-- Opening Marker --

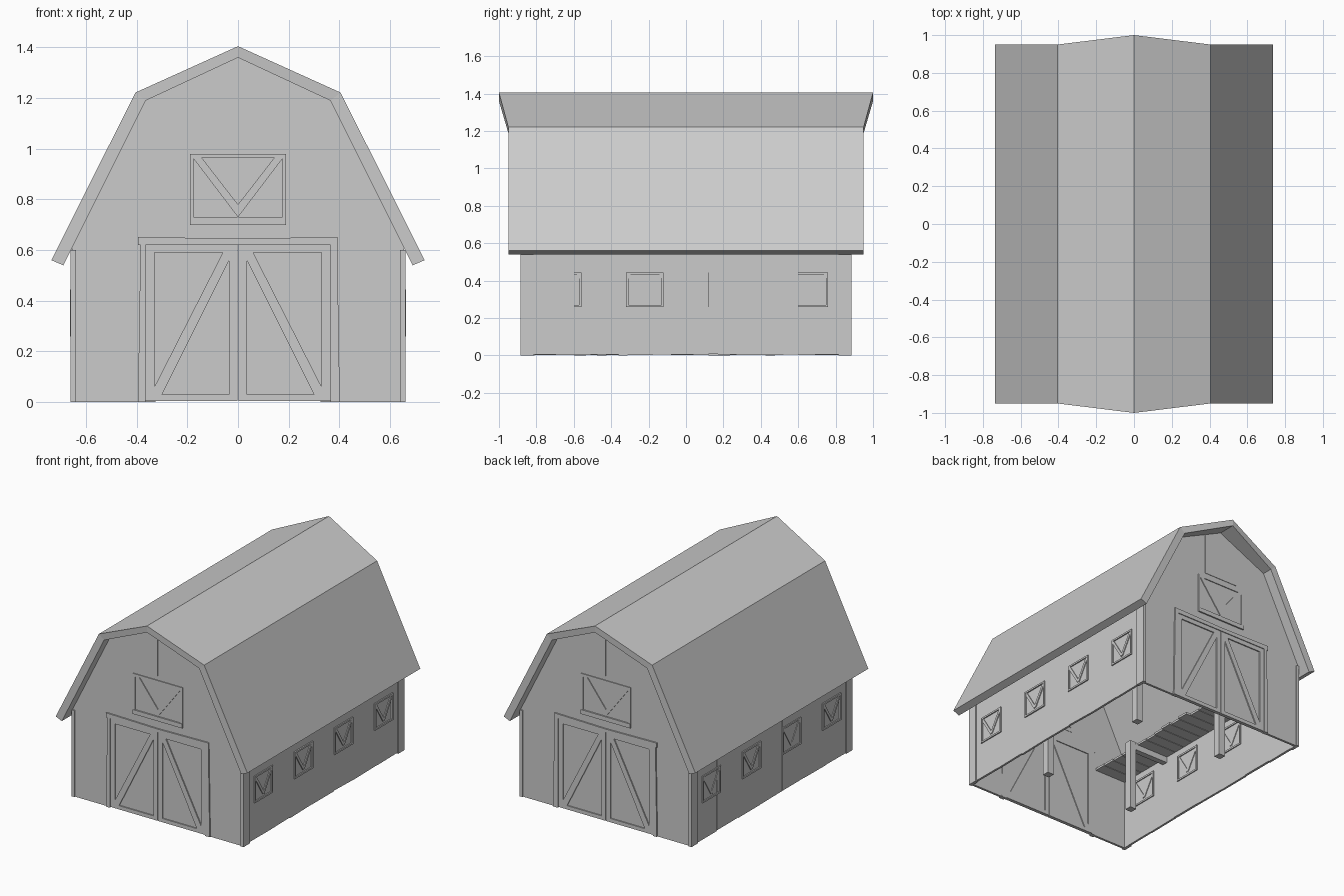
import bpy, bmesh, random
from mathutils import Vector

if "Cube" in bpy.data.objects:
    bpy.data.objects.remove(bpy.data.objects["Cube"])

random.seed(4)


def prism(bm, pts, lo, hi, axis):
    """Extrude a 2D outline along an axis: 'x' takes (y,z), 'y' takes (x,z)."""
    def place(p, d):
        return (d, p[0], p[1]) if axis == 'x' else (p[0], d, p[1])
    a = [bm.verts.new(place(p, lo)) for p in pts]
    b = [bm.verts.new(place(p, hi)) for p in pts]
    bm.faces.new(a)
    bm.faces.new(b[::-1])
    n = len(pts)
    for i in range(n):
        bm.faces.new((a[i], b[i], b[(i + 1) % n], a[(i + 1) % n]))


def rect(u0, u1, z0, z1):
    return [(u0, z0), (u1, z0), (u1, z1), (u0, z1)]


def brace(p, q, w):
    """Diagonal board outline between two points."""
    p, q = Vector(p), Vector(q)
    d = (q - p).normalized() * w / 2
    n = Vector((-d.y, d.x))
    return [tuple(v) for v in (p + n, p - n, q - n, q + n)]


def finish(bm, name):
    bmesh.ops.recalc_face_normals(bm, faces=bm.faces)
    me = bpy.data.meshes.new(name)
    bm.to_mesh(me)
    bm.free()
    ob = bpy.data.objects.new(name, me)
    bpy.context.collection.objects.link(ob)
    return ob


def make(name, items):
    bm = bmesh.new()
    for it in items:
        prism(bm, *it)
    return finish(bm, name)


# Gambrel roof: bent shell whose ridge reaches further out than the eaves
outer = [(-.737, .56), (-.405, 1.222), (0, 1.405), (.405, 1.222), (.737, .56)]
inner = [(.69, .54), (.365, 1.19), (0, 1.36), (-.365, 1.19), (-.69, .54)]
bm = bmesh.new()
loops = []
for s in (-1, 1):
    loops.append([bm.verts.new((x, s * (1.0 if x == 0 else .95), z)) for x, z in outer + inner])
for i in range(10):
    j = (i + 1) % 10
    bm.faces.new((loops[0][i], loops[0][j], loops[1][j], loops[1][i]))
for L in loops:
    for i in range(4):
        bm.faces.new((L[i], L[i + 1], L[8 - i], L[9 - i]))
finish(bm, "roof")

# Gable walls with a doorway notch
gable = [(-.655, 0), (-.365, 0), (-.365, .62), (.365, .62), (.365, 0), (.655, 0),
         (.655, .61), (.365, 1.19), (0, 1.36), (-.365, 1.19), (-.655, .61)]

for s, end in ((-1, "front"), (1, "back")):
    def board(pts, lo, hi):
        return (pts, s * lo, s * hi, 'y')
    make(end + "_wall", [board(gable, .86, .876)])

    # Door leaves with stiles, rails and a diagonal
    leaf = []
    for m in (-1, 1):
        leaf.append(board(rect(m * .002, m * .365, .004, .62), .862, .872))
        for r in ((0.002, .035, .004, .62), (.33, .365, .004, .62),
                  (.035, .33, .004, .03), (.035, .33, .59, .62)):
            leaf.append(board(rect(m * r[0], m * r[1], r[2], r[3]), .856, .88))
        leaf.append(board([(m * .035, .56), (m * .035, .59), (m * .06, .59),
                           (m * .33, .06), (m * .33, .03), (m * .30, .03)], .856, .88))
    make(end + "_doors", leaf)

    # Door surround, slightly crooked
    make(end + "_door_frame", [
        board([(-.395, 0), (-.365, 0), (-.365, .62), (-.385, .62)], .858, .886),
        board([(.365, 0), (.402, 0), (.392, .62), (.365, .62)], .858, .886),
        board([(-.395, .62), (.392, .62), (.392, .652), (0, .645), (-.395, .652)], .858, .886)])

    # Loft hatch with V brace and sill
    hatch = [board(rect(-.19, .19, .70, .73), .858, .886)]
    for m in (-1, 1):
        hatch.append(board([(m * .19, .98), (m * .155, .98), (0, .78), (0, .73)], .855, .882))
        hatch.append(board(rect(m * .175, m * .19, .73, .98), .855, .882))
    hatch.append(board(rect(-.19, .19, .965, .98), .855, .882))
    make(end + "_loft_hatch", hatch)

    # Thin vertical boards on the gable
    make(end + "_gable_boards", [board(rect(-.13, -.002, 1.01, 1.30), .87, .879),
                                 board(rect(.002, .13, 1.01, 1.30), .87, .879)])

for s, side in ((-1, "left"), (1, "right")):
    def slab(pts, lo, hi):
        return (pts, s * lo, s * hi, 'x')

    # Side wall planks with uneven bottoms
    edges = [-.86, -.6, -.36, -.12, .12, .36, .6, .86]
    planks = []
    for a, b in zip(edges, edges[1:]):
        out = .655 + random.uniform(-.001, .002)
        planks.append(slab([(a, random.uniform(0, .008)), (b, random.uniform(0, .008)),
                            (b, .61), (a, .61)], .64, out))
    make(side + "_wall_planks", planks)

    # Corner boards
    make(side + "_corner_boards", [slab(rect(m * .815, m * .884, 0, .60), .64, .662) for m in (-1, 1)])

    # Window shutters with V braces
    win = []
    for c in (-.66, -.22, .22, .66):
        for m in (-1, 1):
            win.append(slab(rect(c + m * .088, c + m * .1, .27, .445), .633, .663))
            win.append(slab(brace((c + m * .09, .435), (c, .29), .018), .635, .661))
        win.append(slab(rect(c - .1, c + .1, .258, .27), .633, .663))
        win.append(slab(rect(c - .1, c + .1, .433, .445), .633, .663))
    make(side + "_window_shutters", win)

    # Inner loft deck of ragged planks
    deck = []
    for i in range(20):
        y0 = -.86 + i * .086
        deck.append((rect(s * .642, s * random.uniform(.37, .41), .49, .505),
                     y0 + .002, y0 + .084, 'y'))
    make(side + "_loft_deck", deck)

    # Posts and beams that carry the deck
    frame = []
    for y in (-.45, .45):
        frame.append((rect(s * .325, s * .375, 0, .50), y - .025, y + .025, 'y'))
        frame.append((rect(s * .375, s * .642, .45, .49), y - .02, y + .02, 'y'))
    make(side + "_loft_posts", frame)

-- Closing Marker --

> **Instructions to follow**: One stretch of the lines above is wanted, from the line that contains "bm.faces.new(a)" through the line that contains "return [tuple(v) for". Output it exactly.

> **Task response**:
    bm.faces.new(a)
    bm.faces.new(b[::-1])
    n = len(pts)
    for i in range(n):
        bm.faces.new((a[i], b[i], b[(i + 1) % n], a[(i + 1) % n]))


def rect(u0, u1, z0, z1):
    return [(u0, z0), (u1, z0), (u1, z1), (u0, z1)]


def brace(p, q, w):
    """Diagonal board outline between two points."""
    p, q = Vector(p), Vector(q)
    d = (q - p).normalized() * w / 2
    n = Vector((-d.y, d.x))
    return [tuple(v) for v in (p + n, p - n, q - n, q + n)]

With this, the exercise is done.